### Your goal
Below are some records; quote exactly the lines from the one that contains "0.126), 0.03, 5)" through the one that contains "(0, 0.03), 0.006)", inclusive, and no others.

[Source information]

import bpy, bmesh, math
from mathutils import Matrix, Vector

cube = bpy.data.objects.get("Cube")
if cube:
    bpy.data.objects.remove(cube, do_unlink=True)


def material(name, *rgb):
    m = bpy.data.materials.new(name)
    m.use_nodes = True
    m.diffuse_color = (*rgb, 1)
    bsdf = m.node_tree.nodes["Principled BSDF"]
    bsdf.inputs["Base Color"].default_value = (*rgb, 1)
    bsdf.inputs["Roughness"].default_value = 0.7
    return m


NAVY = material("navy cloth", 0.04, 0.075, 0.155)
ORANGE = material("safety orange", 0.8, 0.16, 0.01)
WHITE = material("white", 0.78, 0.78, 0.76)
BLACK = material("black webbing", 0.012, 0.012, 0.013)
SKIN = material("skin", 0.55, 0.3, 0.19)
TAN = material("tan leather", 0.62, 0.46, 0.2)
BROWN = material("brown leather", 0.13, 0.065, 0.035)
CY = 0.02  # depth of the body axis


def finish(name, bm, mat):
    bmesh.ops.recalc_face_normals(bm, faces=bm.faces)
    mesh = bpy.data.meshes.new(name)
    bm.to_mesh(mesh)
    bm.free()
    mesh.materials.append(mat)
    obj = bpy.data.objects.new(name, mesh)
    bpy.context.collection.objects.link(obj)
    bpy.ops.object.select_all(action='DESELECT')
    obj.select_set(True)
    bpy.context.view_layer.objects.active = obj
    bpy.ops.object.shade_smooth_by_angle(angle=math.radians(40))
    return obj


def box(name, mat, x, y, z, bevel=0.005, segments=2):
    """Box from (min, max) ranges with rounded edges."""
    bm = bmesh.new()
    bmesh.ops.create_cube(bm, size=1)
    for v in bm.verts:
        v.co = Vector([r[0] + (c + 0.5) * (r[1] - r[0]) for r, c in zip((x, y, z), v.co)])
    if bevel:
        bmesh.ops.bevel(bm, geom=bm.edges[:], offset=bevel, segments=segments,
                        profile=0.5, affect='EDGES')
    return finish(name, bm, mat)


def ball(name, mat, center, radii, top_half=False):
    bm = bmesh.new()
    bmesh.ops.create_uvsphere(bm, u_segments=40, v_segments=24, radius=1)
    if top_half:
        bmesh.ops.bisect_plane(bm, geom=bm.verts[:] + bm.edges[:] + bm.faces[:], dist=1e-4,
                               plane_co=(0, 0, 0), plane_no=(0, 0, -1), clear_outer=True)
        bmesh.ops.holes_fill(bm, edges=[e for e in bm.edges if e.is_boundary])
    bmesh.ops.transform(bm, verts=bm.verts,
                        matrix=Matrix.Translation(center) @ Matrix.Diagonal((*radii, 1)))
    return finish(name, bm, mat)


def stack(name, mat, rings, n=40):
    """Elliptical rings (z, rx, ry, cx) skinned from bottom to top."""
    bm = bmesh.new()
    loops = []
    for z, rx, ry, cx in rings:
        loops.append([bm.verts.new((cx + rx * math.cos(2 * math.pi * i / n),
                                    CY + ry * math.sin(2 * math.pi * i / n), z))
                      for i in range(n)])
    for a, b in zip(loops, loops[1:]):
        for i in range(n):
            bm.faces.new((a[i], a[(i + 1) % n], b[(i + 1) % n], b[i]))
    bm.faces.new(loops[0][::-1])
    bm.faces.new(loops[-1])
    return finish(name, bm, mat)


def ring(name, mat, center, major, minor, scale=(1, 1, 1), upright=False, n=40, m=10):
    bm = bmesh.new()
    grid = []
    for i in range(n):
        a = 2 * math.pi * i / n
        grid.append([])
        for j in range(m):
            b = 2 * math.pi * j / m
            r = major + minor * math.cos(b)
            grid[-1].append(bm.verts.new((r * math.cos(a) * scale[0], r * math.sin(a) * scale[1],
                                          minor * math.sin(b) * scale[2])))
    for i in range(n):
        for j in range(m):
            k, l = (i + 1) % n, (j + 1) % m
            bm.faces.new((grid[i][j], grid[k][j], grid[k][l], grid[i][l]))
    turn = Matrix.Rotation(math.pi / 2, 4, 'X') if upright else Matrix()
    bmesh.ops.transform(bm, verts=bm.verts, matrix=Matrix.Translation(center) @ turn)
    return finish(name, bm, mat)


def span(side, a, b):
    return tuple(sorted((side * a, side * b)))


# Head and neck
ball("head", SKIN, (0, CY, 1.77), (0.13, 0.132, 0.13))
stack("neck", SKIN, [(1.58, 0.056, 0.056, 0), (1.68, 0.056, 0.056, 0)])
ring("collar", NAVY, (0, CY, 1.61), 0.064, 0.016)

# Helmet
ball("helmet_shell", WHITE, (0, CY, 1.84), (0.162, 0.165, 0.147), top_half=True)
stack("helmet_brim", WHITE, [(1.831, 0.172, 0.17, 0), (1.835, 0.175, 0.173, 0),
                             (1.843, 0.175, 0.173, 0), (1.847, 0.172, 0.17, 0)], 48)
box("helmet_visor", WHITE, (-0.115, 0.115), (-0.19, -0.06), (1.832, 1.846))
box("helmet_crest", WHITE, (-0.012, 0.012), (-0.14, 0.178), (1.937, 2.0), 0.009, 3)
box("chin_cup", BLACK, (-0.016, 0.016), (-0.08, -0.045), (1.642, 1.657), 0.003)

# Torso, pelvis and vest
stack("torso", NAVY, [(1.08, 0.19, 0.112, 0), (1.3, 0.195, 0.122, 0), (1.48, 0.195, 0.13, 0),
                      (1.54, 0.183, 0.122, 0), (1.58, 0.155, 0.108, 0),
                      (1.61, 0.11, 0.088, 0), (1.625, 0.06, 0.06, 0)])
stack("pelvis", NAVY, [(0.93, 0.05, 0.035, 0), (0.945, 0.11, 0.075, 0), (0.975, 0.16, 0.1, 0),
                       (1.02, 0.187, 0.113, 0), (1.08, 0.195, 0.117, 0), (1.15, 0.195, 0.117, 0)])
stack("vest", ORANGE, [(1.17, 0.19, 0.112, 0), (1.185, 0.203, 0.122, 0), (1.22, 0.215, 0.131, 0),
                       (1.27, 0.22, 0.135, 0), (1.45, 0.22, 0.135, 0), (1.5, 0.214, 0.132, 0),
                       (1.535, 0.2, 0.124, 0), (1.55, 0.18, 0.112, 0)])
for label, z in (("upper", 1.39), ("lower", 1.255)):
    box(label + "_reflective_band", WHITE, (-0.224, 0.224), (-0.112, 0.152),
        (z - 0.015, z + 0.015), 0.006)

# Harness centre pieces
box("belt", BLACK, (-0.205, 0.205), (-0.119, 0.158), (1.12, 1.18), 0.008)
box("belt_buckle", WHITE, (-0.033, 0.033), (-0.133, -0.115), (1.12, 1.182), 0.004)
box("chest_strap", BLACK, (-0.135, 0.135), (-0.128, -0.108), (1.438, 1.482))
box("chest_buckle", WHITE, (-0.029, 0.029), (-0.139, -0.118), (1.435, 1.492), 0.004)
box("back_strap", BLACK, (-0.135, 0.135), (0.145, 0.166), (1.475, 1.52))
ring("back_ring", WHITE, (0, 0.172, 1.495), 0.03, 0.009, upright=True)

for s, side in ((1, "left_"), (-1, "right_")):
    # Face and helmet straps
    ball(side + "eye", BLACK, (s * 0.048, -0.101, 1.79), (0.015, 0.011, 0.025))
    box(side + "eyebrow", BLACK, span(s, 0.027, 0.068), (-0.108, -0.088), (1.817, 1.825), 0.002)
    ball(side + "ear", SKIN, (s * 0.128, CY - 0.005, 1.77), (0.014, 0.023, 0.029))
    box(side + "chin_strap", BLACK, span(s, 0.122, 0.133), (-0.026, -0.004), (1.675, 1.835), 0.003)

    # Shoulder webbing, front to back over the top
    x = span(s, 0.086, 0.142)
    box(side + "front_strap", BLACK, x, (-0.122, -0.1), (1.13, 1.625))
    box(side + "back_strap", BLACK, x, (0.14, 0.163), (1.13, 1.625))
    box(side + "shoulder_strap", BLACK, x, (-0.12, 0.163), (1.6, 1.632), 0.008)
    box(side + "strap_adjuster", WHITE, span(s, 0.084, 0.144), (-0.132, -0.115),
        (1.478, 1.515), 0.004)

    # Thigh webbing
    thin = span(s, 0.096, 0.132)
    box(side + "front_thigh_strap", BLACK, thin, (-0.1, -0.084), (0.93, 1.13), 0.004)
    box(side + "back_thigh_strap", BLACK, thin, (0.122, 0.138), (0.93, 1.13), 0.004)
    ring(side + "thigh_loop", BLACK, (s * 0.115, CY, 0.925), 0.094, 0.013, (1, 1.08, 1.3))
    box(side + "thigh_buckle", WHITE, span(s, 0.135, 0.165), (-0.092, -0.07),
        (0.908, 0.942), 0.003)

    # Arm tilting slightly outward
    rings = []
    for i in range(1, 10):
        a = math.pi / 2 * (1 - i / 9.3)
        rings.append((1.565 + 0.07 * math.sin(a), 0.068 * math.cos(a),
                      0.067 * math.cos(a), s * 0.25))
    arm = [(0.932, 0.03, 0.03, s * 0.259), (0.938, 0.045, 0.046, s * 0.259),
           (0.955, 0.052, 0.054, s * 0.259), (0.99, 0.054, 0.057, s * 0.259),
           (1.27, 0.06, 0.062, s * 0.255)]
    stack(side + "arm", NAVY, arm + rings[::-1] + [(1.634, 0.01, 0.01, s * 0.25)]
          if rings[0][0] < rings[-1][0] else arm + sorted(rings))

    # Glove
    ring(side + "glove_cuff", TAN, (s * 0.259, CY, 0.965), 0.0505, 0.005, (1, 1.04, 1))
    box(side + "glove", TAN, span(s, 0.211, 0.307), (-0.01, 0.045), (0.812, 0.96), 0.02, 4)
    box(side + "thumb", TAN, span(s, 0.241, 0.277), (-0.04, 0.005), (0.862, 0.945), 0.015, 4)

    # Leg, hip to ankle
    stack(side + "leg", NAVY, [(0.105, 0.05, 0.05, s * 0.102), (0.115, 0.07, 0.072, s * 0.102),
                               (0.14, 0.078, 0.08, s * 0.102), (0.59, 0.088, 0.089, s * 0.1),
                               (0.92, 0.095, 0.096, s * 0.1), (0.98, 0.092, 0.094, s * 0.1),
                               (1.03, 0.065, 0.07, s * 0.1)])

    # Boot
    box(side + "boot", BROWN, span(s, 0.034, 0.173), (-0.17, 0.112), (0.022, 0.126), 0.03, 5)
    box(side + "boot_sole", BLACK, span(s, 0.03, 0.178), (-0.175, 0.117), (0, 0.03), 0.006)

[/Source information]
[Source information]

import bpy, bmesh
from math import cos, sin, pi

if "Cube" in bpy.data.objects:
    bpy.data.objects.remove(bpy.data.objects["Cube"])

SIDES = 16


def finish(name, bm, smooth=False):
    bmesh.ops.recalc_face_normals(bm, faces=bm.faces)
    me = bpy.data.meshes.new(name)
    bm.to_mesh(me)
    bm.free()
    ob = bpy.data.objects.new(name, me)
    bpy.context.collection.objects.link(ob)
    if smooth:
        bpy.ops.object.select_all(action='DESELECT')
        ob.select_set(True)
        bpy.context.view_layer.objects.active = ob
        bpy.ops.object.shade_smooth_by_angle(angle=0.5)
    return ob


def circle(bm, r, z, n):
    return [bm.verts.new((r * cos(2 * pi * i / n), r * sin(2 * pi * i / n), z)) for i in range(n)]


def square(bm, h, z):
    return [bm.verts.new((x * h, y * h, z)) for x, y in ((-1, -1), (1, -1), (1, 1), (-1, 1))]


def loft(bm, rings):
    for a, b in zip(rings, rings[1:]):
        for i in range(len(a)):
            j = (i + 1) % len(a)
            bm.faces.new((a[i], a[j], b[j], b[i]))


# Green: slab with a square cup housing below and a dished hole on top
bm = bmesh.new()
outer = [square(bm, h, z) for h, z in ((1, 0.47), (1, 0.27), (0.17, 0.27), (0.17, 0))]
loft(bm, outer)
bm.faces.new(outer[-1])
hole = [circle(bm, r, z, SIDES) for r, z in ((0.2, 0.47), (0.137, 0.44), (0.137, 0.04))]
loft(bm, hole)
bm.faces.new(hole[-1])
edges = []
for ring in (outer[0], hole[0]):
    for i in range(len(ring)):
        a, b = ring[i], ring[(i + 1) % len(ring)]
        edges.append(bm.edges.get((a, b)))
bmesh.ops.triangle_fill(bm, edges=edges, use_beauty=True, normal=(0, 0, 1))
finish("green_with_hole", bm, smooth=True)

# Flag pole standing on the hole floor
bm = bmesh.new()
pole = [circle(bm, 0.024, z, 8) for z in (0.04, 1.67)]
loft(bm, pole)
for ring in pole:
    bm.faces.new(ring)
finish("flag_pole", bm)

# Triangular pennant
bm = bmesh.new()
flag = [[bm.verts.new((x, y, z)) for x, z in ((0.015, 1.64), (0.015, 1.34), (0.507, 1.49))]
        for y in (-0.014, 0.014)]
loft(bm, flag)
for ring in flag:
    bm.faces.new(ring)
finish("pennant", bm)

[/Source information]

### Completed task
    box(side + "boot", BROWN, span(s, 0.034, 0.173), (-0.17, 0.112), (0.022, 0.126), 0.03, 5)
    box(side + "boot_sole", BLACK, span(s, 0.03, 0.178), (-0.175, 0.117), (0, 0.03), 0.006)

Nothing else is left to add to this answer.